(Beginning of PROVIDED INFORMATION)

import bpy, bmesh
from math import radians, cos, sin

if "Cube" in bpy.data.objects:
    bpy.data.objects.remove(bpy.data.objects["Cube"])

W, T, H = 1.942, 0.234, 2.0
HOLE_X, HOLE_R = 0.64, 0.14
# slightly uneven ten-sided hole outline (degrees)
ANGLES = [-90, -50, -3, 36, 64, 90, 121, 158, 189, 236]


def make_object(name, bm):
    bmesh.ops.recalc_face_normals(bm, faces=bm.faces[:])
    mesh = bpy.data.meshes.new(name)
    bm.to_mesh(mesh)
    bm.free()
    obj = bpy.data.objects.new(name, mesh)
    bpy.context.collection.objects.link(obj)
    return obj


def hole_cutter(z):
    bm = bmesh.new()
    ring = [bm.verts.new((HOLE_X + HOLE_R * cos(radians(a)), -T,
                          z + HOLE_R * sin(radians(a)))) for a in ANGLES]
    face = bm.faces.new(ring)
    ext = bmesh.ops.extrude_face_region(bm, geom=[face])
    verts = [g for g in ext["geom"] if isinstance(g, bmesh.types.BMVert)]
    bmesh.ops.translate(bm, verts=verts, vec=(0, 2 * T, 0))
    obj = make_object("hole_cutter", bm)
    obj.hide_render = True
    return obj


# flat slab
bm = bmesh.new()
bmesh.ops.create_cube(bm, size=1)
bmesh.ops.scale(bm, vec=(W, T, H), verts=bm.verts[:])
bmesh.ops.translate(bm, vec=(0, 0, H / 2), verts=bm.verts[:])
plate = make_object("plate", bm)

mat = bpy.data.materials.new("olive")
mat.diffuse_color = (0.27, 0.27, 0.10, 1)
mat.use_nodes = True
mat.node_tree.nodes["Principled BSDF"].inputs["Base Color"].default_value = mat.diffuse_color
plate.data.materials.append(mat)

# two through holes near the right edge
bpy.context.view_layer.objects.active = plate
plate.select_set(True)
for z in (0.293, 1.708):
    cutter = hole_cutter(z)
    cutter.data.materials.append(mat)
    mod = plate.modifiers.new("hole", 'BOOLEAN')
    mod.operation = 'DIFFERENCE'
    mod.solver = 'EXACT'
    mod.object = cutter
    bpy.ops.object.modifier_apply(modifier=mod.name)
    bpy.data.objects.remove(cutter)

(End of PROVIDED INFORMATION)

> PROMPT: Restate the material word for word, but only from its first line through the line containing "ext = bmesh.ops.extrude_face_region(bm, geom=[face])".

> ANSWER BELOW:
import bpy, bmesh
from math import radians, cos, sin

if "Cube" in bpy.data.objects:
    bpy.data.objects.remove(bpy.data.objects["Cube"])

W, T, H = 1.942, 0.234, 2.0
HOLE_X, HOLE_R = 0.64, 0.14
# slightly uneven ten-sided hole outline (degrees)
ANGLES = [-90, -50, -3, 36, 64, 90, 121, 158, 189, 236]


def make_object(name, bm):
    bmesh.ops.recalc_face_normals(bm, faces=bm.faces[:])
    mesh = bpy.data.meshes.new(name)
    bm.to_mesh(mesh)
    bm.free()
    obj = bpy.data.objects.new(name, mesh)
    bpy.context.collection.objects.link(obj)
    return obj


def hole_cutter(z):
    bm = bmesh.new()
    ring = [bm.verts.new((HOLE_X + HOLE_R * cos(radians(a)), -T,
                          z + HOLE_R * sin(radians(a)))) for a in ANGLES]
    face = bm.faces.new(ring)
    ext = bmesh.ops.extrude_face_region(bm, geom=[face])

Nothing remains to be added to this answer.